-- THE PROBLEM --
Only lines holding the word "tris" are wanted. Copy them from the listing below.

-- SUPPLIED RECORDS --
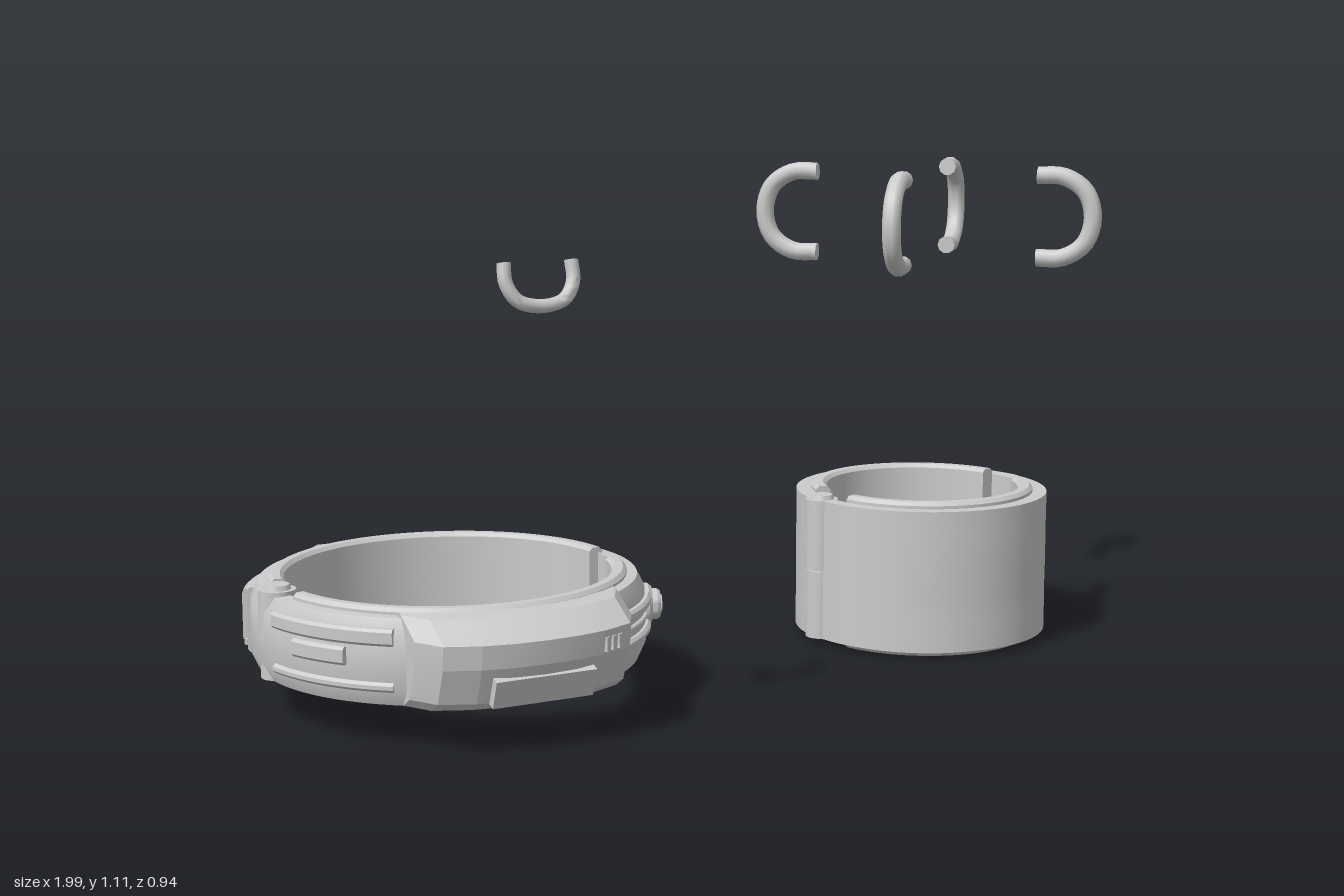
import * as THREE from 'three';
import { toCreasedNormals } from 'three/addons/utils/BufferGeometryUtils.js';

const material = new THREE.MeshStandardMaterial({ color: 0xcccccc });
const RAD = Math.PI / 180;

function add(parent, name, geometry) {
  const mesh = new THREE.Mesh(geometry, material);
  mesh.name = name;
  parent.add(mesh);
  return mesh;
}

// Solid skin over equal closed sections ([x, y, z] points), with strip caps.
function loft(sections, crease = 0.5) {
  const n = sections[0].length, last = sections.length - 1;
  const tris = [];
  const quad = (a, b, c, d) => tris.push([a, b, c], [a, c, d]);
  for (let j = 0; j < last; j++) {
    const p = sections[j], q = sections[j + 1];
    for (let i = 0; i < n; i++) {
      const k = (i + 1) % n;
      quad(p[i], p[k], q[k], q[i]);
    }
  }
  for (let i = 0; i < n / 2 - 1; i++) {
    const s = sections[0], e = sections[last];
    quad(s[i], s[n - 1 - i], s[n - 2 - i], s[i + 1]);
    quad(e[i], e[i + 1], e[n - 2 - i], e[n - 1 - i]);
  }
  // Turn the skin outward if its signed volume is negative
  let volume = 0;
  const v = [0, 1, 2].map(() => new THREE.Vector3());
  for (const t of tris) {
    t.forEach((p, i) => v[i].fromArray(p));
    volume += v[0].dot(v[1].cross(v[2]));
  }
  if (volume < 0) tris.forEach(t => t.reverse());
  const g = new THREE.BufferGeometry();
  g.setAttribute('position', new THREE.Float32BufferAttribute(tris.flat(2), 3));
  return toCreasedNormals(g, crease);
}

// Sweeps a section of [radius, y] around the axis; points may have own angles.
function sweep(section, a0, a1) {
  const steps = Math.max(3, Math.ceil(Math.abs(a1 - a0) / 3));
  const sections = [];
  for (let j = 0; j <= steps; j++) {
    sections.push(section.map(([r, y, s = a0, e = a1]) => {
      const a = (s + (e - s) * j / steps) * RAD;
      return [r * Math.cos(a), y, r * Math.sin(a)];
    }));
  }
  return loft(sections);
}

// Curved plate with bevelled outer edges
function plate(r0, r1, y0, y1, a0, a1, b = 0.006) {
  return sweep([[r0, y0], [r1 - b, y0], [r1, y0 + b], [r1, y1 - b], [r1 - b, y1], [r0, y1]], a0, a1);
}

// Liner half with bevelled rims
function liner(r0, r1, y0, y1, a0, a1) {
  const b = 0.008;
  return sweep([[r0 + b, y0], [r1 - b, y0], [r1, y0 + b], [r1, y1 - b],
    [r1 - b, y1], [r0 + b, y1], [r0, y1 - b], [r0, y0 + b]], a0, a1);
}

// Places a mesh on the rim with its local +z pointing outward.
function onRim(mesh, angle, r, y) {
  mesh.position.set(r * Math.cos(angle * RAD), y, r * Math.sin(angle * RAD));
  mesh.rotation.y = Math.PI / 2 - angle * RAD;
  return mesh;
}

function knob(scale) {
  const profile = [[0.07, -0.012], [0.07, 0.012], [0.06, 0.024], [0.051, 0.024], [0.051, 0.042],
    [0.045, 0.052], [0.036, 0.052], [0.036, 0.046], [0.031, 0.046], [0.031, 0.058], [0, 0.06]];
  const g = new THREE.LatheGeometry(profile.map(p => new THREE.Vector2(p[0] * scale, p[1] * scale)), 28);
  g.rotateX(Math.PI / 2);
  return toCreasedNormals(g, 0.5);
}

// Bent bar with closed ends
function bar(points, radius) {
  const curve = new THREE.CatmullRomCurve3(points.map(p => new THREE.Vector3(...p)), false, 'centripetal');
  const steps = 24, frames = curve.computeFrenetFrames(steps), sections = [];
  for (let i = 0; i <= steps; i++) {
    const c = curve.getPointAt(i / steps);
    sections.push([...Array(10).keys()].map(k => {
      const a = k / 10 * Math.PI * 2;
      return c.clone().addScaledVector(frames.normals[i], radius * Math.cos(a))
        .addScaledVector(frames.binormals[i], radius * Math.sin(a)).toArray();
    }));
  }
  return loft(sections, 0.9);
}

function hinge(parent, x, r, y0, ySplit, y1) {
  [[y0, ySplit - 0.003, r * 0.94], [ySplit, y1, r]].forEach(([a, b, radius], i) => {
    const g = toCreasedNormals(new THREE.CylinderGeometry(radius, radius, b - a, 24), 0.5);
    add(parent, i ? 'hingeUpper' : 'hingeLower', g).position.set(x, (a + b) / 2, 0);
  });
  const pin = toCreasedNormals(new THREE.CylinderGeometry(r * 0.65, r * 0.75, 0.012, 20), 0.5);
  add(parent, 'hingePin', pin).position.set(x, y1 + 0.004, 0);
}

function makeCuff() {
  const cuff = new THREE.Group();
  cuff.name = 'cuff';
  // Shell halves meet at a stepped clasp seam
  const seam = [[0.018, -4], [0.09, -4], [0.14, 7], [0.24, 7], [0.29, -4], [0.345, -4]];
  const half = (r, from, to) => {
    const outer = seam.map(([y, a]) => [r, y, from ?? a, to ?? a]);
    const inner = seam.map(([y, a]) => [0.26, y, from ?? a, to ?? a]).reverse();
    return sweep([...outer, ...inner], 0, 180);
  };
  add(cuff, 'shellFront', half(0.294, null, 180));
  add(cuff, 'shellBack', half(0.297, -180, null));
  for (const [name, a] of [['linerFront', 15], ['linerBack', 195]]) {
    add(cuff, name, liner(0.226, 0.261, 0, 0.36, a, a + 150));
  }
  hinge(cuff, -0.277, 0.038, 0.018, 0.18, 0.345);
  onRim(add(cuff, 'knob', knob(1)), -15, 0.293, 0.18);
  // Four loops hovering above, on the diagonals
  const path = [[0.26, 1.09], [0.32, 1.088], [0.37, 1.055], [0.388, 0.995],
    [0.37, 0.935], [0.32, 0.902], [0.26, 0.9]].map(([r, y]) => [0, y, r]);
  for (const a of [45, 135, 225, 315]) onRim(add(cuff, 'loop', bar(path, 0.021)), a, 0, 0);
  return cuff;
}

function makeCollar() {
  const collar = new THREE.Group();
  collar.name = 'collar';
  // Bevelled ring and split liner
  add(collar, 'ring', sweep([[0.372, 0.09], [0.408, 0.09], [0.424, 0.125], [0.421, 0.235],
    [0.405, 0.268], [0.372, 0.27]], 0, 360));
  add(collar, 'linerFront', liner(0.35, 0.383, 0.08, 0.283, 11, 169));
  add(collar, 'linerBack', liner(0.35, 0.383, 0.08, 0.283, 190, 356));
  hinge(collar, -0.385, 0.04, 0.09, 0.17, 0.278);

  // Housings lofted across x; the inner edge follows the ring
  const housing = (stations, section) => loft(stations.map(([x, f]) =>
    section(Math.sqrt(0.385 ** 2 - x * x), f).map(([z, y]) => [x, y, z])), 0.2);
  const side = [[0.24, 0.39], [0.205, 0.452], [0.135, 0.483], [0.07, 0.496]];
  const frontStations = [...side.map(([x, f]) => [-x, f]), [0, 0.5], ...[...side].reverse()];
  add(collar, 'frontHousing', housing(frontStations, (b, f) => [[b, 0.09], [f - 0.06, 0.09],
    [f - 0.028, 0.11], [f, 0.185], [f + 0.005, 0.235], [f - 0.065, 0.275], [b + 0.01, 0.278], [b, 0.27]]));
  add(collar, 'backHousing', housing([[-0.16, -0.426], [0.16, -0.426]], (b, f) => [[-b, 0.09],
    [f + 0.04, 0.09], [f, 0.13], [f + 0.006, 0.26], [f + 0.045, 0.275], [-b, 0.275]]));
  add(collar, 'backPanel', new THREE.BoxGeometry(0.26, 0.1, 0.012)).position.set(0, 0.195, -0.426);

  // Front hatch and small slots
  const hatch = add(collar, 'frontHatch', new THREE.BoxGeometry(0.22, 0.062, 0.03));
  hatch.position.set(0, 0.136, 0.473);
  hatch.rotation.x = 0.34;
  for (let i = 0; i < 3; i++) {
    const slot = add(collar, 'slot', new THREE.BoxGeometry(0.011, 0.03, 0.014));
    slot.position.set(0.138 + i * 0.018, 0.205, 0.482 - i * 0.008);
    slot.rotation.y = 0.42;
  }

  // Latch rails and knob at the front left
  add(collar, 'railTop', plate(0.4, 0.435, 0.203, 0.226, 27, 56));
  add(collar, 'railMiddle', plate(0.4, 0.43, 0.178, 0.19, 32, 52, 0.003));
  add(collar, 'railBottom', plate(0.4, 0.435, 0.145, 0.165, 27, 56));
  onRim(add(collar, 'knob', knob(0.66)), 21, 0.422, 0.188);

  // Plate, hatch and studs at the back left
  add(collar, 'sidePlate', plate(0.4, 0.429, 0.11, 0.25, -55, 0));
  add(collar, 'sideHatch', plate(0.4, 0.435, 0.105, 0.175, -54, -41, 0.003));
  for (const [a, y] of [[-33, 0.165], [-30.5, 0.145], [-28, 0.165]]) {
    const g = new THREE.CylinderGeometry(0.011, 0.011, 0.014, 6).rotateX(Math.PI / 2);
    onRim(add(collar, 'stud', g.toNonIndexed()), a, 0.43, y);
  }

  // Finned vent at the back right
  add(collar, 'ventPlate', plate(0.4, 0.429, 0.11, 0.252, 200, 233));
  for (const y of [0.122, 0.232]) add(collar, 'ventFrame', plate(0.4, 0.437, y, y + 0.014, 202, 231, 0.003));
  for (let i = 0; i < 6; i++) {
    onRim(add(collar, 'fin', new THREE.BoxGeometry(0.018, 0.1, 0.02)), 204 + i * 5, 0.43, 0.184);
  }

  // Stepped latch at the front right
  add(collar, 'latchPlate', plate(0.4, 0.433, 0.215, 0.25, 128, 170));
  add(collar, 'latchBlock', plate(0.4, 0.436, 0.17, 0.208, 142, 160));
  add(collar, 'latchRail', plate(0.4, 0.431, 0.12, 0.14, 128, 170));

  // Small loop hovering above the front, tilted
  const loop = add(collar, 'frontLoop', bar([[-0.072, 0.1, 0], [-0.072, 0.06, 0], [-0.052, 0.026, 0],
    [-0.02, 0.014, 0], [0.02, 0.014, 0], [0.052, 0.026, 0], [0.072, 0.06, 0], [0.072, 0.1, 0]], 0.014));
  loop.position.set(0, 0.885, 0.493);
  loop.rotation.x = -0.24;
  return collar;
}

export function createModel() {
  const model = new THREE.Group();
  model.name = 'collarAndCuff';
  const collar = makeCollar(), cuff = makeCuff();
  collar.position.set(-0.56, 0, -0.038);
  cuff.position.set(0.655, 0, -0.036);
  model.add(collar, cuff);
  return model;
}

-- RESPONSE BOX --
  const tris = [];
  const quad = (a, b, c, d) => tris.push([a, b, c], [a, c, d]);
  for (const t of tris) {
  if (volume < 0) tris.forEach(t => t.reverse());
  g.setAttribute('position', new THREE.Float32BufferAttribute(tris.flat(2), 3));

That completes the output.